a shelf with objects on it


Next, Rick showed us an “entry-level” audiophile system that cost $7,000. This system had a $4,000 integrated amplifier and $3,000 pair of speakers (so you’d also probably need to buy a source like a turntable or cd player, which would add to the cost significantly).


a room with a screen and speakers

$3,000 speakers are the outer-most pair.

$7,000+ is a bit steep for a sound system, so we asked Rick to recommend a good sound system for someone who just has a regular job and budget. He paired a $500 Integra integrated amp with a $600 pair of B&W speakers and suggested using your computer as a source (playing high quality digital formats only of course!).


a group of speakers and a plant

$600 speaker pair and $500 amplifier. PLANT NOT INCLUDED.

To this author’s unsophisticated ears, all of the sound systems sounded really excellent. Did the $250,000 system sound better than the $1,100 system? It felt that way, but it was hard to know for sure. Maybe it sounded better, or maybe it was just louder or had a more comfortable chair in the listening room. The chair was really nice.




From digging around audiophile forums and listening to awesome sound systems at the House of Music, this author gained a true appreciation for those that pursue aural perfection. Just like a student of meditation focuses intensely on the breath to still the mind and tune out errant thoughts, audiophiles meditate on music. They strive to clear out all other distractions and just focus on beautiful, wonderful sound. Their ability to focus and appreciation for music is enviable.


At the same time, it’s hard not to think that audiophiles are on the wrong side of history. As the rest of the world joyfully listens to Spotify and Pandora on their iPhones, audiophiles still listen to CDs! The march of technological progress has many casualties, and sound quality may just be one of them. The product desires of audiophiles are so idiosyncratic and contrary to popular tastes; they have an uphill battle to protect sound quality against faster, cheaper and more social access to music.

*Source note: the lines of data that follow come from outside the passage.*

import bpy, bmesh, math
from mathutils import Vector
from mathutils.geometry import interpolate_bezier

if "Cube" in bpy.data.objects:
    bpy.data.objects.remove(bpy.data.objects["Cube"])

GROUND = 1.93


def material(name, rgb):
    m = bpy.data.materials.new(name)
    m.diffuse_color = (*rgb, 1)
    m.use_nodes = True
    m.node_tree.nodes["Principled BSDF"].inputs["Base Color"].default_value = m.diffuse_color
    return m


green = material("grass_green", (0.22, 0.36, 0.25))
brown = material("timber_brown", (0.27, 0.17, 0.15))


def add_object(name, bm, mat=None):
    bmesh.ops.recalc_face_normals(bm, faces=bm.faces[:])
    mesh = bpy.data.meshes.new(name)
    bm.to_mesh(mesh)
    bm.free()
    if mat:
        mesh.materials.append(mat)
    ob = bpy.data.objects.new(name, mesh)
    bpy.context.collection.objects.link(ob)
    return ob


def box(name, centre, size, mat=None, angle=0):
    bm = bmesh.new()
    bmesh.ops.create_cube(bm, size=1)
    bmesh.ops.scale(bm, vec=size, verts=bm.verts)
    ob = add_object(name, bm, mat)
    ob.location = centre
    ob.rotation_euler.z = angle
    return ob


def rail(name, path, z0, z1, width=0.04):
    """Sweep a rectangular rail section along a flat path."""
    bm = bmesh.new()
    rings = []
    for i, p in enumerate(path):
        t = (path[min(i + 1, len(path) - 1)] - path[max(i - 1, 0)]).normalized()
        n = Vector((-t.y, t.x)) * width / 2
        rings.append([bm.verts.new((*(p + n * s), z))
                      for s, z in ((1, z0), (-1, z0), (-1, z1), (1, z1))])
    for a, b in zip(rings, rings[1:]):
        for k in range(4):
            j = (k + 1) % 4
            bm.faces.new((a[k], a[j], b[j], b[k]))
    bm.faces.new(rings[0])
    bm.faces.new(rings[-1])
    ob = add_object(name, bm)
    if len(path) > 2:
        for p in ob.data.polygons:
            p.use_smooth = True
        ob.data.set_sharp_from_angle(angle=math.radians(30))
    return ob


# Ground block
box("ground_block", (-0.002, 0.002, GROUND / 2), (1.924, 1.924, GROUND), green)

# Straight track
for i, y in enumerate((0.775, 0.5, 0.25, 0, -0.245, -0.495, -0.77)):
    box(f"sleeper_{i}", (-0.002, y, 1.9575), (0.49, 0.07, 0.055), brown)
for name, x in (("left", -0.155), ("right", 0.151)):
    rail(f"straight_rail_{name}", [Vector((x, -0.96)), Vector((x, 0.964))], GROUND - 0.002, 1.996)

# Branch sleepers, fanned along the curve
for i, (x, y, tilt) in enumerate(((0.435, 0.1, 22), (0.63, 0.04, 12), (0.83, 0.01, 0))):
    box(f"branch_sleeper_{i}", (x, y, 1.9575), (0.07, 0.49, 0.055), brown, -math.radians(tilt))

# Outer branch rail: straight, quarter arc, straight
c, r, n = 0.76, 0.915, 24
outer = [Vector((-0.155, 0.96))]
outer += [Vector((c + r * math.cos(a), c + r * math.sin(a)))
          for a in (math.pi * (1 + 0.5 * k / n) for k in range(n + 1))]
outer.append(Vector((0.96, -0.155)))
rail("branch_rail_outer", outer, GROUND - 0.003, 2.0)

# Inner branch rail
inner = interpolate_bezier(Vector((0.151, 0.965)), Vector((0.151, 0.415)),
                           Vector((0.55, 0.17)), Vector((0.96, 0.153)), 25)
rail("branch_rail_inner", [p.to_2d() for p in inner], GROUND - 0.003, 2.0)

This post was written by Rohin Dhar. Follow him on Twitter here  where you can point out to him any technical errors he made about audiophile setups. Get the latest from Priceonomics on Facebook or Twitter.